It's All In The Architectural Details


In one of my previous posts about adding transitional style to any room, one of the five main elements I addressed was texture.  Texture is essential to adding visual interest to a room of any style - not just transitional.  It can be achieved by varying textures of fabrics on throw pillows, curtains, rugs, blankets, etc.  What I didn’t mention was adding texture to your walls!  Think outside the box - this isn’t simply the texture already on your drywall - it’s adding architectural details to your wall.  This can be done in so many ways.  Shiplap and board and batten are crazy popular right now - but you’ll also find brick and other natural stone, wood beams, stucco, tile from floor to ceiling… just to name a few.  

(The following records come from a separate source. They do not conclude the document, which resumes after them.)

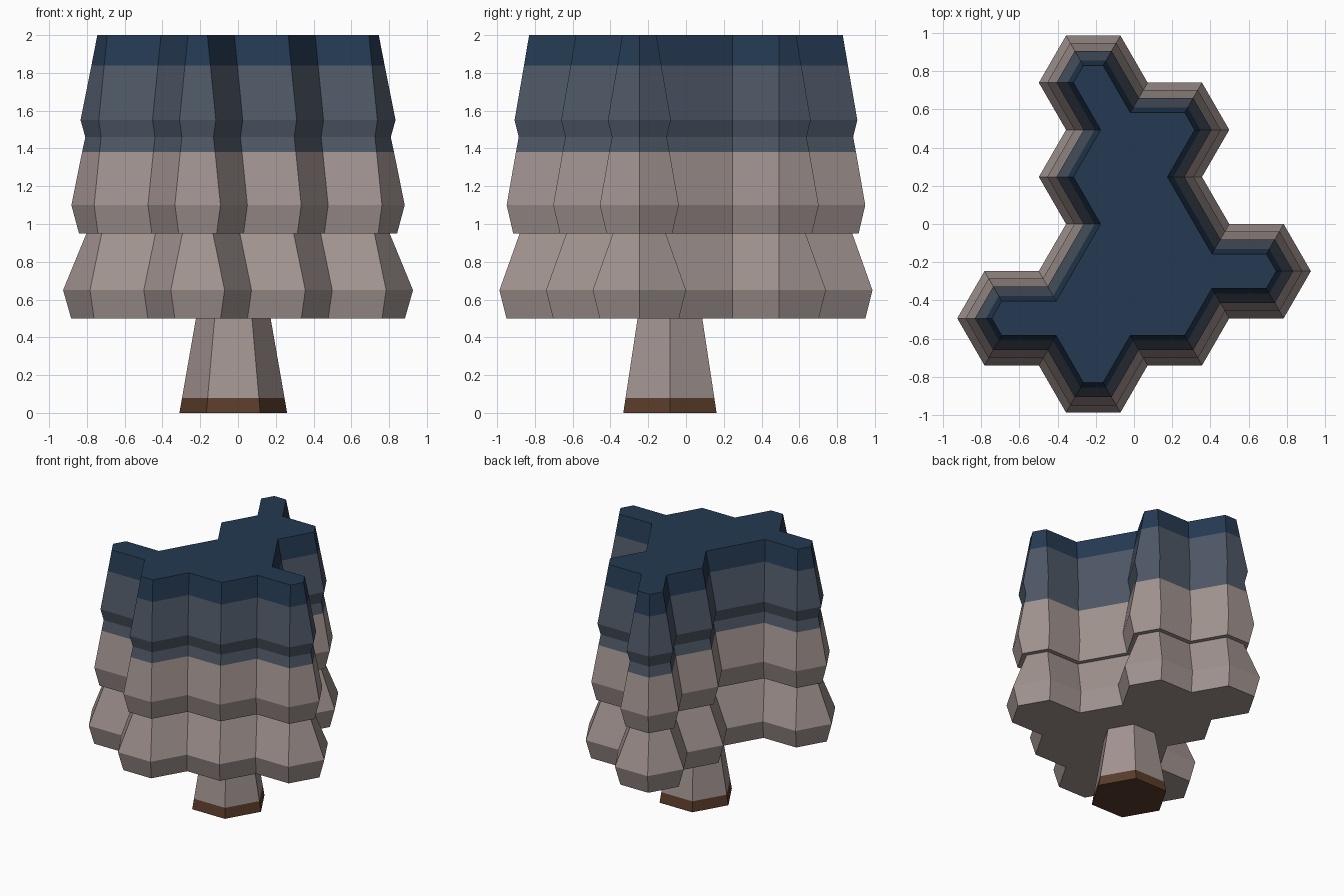
import bpy, bmesh
from math import radians, cos, sin
from mathutils import Vector

SIDE = 0.285  # edge length of every hexagon

cube = bpy.data.objects.get("Cube")
if cube:
    bpy.data.objects.remove(cube, do_unlink=True)


def make_material(name, rgb):
    """Flat material from sRGB bytes, stored as linear values."""
    linear = [((c / 255 + 0.055) / 1.055) ** 2.4 for c in rgb]
    mat = bpy.data.materials.new(name)
    mat.use_nodes = True
    mat.diffuse_color = (*linear, 1)
    mat.node_tree.nodes["Principled BSDF"].inputs["Base Color"].default_value = (*linear, 1)
    return mat


pale = make_material("pale mauve", (162, 148, 145))
slate = make_material("slate blue", (78, 88, 102))
navy = make_material("deep navy", (37, 58, 82))
brown = make_material("earth brown", (90, 60, 42))


def walk(start, headings):
    """Outline of equal edges, each heading a clockwise multiple of 60 degrees."""
    points, p = [], Vector(start)
    for h in headings:
        points.append(p.copy())
        a = radians(-60 * h)
        p += SIDE * Vector((cos(a), sin(a)))
    return points


def inset(points, amount):
    """Mitred inward offset of a clockwise outline."""
    result = []
    for i, p in enumerate(points):
        d1 = (p - points[i - 1]).normalized()
        d2 = (points[(i + 1) % len(points)] - p).normalized()
        n1, n2 = Vector((d1.y, -d1.x)), Vector((d2.y, -d2.x))
        result.append(p + (n1 + n2) * amount / (1 + n1.dot(n2)))
    return result


def loft(name, outline, profile, bands):
    """Stack inset outlines by (height, inset); bands are (top height, material)."""
    bm = bmesh.new()
    rings = [[bm.verts.new((p.x, p.y, z)) for p in inset(outline, d)] for z, d in profile]
    for low, high in zip(rings, rings[1:]):
        for i in range(len(low)):
            bm.faces.new((low[i - 1], low[i], high[i], high[i - 1]))
    bm.faces.new(rings[0])
    bm.faces.new(rings[-1])
    bmesh.ops.recalc_face_normals(bm, faces=bm.faces[:])
    for f in bm.faces:
        z = f.calc_center_median().z
        f.material_index = next(i for i, (top, _) in enumerate(bands) if z <= top + 0.001)
    mesh = bpy.data.meshes.new(name)
    bm.to_mesh(mesh)
    bm.free()
    for _, mat in bands:
        mesh.materials.append(mat)
    obj = bpy.data.objects.new(name, mesh)
    bpy.context.collection.objects.link(obj)
    return obj


# Canopy: merged hexagon cluster in stepped tiers, with a small overhang
cluster = walk((-0.356, 0.987), map(int, "010121012323234345054545"))
loft("canopy", cluster,
     [(0.5, 0.037), (0.65, 0), (0.95, 0.107), (0.95, 0.073), (1.1, 0.038),
      (1.38, 0.087), (1.46, 0.102), (1.55, 0.08), (1.84, 0.13), (2.0, 0.157)],
     [(1.38, pale), (1.84, slate), (2.0, navy)])

# Trunk: tapered hexagon with a brown foot
hexagon = walk((-0.025 - SIDE / 2, -0.085 + SIDE * cos(radians(30))), range(6))
loft("trunk", hexagon, [(0, 0), (0.08, 0.012), (0.51, 0.077)],
     [(0.08, brown), (0.51, pale)])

If you take the time to look, you’ll notice these details are in almost every picture you look at in a home decor magazine or catalogue.  Rarely do you ever see a room that simply has painted walls.  These architectural details are hardly ever the main focal point of the room, so often times they’re overlooked.   However, if you start imagining the room without those subtle (or not so subtle) architectural details, you’ll realize that the entire look and feel of the room would be dramatically different… and probably very boring.  Adding architectural details to a room is an instant way to elevate its style.  Let me highlight a few of my favorites for you and see if you agree.

SHIPLAP - Shiplap is a huge trend in the design world right now thanks to Joanna Gaines of Fixer Upper.  Typically, shiplap is made up of strips of wood laid horizontally on a wall from floor to ceiling and is painted white.  Obviously there are a zillion variations of this - vertical planks, shiplap painted other than white, shiplap that only extends a portion of the wall.  It also looks great in many different decor styles - from modern to farmhouse and just about everything in between.  Along with the endless variations of shiplap come endless tutorials on Pinterest on materials that can be used to create the look and endless ways to install it.  

We put shiplap in my daughter’s nursery several years ago (before anyone had ever heard of Joanna Gaine’s, thank you very much - ha!).  I loved the style it added to that house so it was a ‘must-have’ in our current house.  We have it wrapping around three walls on our main level of this house, and if my hubs would just agree to it, we’d have it on many more!  I love the detail it adds to our entryway and kitchen.  

BOARD AND BATTEN - Another similar architectural detail that can be added to your wall is board and batten.  The term is used because the look is created with flat boards placed against the wall and batten (small strips of wood) used to cover the seams.  The layout is only limited to your imagination, but they are generally used on the bottom portion of your wall, but there are other really beautiful ways to use it as well - one way being a grid on a focal wall.  Board and batten adds a level of craftsmanship to a space that is hard to beat.

WAINSCOTING and BEADBOARD - These are two words that are used interchangeable, but technically are not the same thing.  Feel free to google the difference if you care to know, but for the sake of this post, I’m going to count them as the same thing because they are so similar in looks from afar.  They both come in large, grooved sheets and need to be trimmed out on the top and bottom.  These are probably one of my least favorite ways of adding architectural detail right now simply because they were in the height of their glory years ago and now wider planks of wood seem to steal the show.  However, I DO still really like the looks of them on a ceiling!  Here are a couple of my examples I came across that I do really like.

unknown via  Pinterest

unknown via Pinterest

BRICK and NATURAL STONE - Brick and natural stone seem to be timeless.  Anytime you can bring nature indoors it seems to bring warmth and balance to a room.  I am a long time lover of brick both outside and inside the house.  We had brick installed in our previous kitchen and it quickly became one of my favorite features of the house and it did a great job of making our house feel different from every other cookie-cutter house on the block.  

Ozarchitects via  Studio McGee

Ozarchitects via Studio McGee

WOOD BEAMS - This is a trend that seems to come and go, but right now it’s definitely the thing.  This architectural detail seems to be a bit more specific in the ways that it can be pulled off well.  Most of the time they are used in larger rooms with tall ceilings.  I’m sure they can be successfully pulled off in smaller rooms, but it certainly could make a small room feel even smaller since it visually lowers the ceiling by several inches.  When done right, however, they are stunning!

So, do I have you convinced?  Architectural details are subtle but are one of the things that can take a room from blah to totally unique and beautiful.  They help to define a space and add texture and character to enhance the overall aesthetic of a room... and give your other beautiful pieces a chance to shine in a way that they wouldn’t have otherwise.